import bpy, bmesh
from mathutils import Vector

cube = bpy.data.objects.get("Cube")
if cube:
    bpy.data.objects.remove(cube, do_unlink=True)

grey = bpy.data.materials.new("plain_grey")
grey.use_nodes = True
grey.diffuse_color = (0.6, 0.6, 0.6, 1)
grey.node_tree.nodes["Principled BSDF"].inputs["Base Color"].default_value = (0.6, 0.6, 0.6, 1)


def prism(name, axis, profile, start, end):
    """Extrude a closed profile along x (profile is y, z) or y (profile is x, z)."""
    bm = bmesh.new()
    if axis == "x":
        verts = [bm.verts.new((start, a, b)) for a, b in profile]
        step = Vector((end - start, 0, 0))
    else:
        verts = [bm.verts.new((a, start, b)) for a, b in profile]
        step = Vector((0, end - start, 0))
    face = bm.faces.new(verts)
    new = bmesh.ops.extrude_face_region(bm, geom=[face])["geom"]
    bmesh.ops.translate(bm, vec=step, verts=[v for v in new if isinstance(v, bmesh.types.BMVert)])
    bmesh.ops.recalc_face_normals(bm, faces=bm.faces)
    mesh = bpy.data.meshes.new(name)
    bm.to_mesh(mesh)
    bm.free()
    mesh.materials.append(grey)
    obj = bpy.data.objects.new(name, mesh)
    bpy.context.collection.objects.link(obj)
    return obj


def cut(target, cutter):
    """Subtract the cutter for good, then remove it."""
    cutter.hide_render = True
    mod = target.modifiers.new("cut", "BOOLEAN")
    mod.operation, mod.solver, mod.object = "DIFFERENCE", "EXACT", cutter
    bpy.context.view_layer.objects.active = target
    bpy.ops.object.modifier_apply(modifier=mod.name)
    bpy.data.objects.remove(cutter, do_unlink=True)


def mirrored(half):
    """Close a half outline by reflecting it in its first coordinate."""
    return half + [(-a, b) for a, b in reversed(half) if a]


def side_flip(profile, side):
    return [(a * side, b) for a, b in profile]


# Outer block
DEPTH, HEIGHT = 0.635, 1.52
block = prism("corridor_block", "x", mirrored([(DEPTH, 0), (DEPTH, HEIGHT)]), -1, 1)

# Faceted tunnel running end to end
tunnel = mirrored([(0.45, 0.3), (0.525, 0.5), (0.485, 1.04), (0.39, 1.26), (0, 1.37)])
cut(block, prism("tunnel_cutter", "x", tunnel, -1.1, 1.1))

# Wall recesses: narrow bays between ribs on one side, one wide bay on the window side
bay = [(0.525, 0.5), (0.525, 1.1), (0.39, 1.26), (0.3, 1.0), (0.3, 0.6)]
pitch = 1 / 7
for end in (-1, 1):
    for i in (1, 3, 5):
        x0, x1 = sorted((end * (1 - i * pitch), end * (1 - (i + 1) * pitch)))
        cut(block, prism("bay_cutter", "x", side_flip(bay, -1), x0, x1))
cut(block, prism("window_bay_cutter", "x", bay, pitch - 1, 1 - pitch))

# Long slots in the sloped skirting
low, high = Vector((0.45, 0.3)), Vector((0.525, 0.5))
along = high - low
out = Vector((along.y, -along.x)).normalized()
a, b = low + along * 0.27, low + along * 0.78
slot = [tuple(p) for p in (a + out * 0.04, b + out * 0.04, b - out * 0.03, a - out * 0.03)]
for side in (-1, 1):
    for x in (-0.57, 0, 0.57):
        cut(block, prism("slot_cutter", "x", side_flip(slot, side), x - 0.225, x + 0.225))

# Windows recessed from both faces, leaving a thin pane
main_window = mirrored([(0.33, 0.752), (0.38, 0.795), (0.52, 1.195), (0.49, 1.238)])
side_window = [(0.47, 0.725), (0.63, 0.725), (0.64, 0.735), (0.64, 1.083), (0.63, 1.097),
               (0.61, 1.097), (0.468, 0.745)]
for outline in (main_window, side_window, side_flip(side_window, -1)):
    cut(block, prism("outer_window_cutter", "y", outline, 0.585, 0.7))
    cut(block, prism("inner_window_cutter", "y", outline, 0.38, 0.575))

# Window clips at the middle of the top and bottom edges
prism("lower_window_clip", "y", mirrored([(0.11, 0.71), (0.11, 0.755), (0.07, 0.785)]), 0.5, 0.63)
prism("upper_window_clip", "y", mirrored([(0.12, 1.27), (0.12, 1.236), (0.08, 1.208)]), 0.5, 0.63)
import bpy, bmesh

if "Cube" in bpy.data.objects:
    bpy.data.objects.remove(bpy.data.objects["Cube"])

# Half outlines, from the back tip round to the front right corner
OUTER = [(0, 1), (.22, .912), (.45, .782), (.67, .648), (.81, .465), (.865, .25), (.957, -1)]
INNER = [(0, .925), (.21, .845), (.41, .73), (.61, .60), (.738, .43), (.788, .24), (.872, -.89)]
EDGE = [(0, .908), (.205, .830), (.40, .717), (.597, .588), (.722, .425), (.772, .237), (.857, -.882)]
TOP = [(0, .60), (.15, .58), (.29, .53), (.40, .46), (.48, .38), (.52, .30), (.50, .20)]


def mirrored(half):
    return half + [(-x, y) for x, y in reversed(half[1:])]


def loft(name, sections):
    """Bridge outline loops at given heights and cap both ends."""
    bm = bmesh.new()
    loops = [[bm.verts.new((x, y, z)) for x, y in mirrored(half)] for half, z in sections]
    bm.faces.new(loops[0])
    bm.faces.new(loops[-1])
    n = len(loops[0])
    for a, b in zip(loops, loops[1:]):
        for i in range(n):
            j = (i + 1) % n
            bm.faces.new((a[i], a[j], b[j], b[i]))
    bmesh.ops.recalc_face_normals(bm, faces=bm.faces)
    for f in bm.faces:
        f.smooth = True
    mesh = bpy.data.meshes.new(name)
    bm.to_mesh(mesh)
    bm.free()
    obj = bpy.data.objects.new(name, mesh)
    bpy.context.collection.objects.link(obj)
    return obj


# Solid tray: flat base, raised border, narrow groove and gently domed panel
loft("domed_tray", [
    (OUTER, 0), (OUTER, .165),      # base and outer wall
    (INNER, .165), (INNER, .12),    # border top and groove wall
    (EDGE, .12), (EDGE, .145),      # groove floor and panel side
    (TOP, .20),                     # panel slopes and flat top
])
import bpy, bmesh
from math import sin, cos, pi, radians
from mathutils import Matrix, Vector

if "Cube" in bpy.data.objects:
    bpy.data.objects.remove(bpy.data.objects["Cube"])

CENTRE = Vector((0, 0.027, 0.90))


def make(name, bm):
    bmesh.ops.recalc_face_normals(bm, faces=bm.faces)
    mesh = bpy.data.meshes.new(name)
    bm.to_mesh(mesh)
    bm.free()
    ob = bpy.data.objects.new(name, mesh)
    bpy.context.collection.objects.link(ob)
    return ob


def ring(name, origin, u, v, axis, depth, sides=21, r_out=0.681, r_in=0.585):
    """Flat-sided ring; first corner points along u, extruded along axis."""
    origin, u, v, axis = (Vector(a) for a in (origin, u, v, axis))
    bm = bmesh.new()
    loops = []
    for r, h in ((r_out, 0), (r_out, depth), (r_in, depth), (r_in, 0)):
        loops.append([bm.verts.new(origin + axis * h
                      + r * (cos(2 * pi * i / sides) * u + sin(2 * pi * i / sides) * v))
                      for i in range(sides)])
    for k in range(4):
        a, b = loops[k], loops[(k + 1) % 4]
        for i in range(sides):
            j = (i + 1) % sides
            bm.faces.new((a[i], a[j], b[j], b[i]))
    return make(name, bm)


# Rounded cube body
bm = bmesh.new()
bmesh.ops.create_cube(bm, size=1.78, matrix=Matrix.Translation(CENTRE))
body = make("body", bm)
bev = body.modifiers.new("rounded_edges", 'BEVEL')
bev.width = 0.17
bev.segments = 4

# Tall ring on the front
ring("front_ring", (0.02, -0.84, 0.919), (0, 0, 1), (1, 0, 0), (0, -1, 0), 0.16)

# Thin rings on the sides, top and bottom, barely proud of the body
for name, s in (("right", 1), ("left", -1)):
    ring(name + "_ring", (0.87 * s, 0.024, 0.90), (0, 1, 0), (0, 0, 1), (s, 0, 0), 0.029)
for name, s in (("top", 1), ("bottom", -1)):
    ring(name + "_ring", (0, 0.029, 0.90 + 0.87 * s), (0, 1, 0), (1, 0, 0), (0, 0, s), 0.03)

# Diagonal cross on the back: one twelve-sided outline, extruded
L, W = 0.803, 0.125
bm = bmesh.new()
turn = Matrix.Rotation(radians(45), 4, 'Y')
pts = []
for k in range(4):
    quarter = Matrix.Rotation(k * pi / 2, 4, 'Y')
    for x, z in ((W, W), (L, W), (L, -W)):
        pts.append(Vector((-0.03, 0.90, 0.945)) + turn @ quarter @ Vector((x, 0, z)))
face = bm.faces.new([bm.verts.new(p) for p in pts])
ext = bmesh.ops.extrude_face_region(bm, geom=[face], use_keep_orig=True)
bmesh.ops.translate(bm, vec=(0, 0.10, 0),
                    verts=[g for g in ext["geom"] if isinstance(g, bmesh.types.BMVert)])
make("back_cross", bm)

## [Assignment]
Copy each line above holding "from".

## [Finished task]
from mathutils import Vector
# Windows recessed from both faces, leaving a thin pane
# Half outlines, from the back tip round to the front right corner
from math import sin, cos, pi, radians
from mathutils import Matrix, Vector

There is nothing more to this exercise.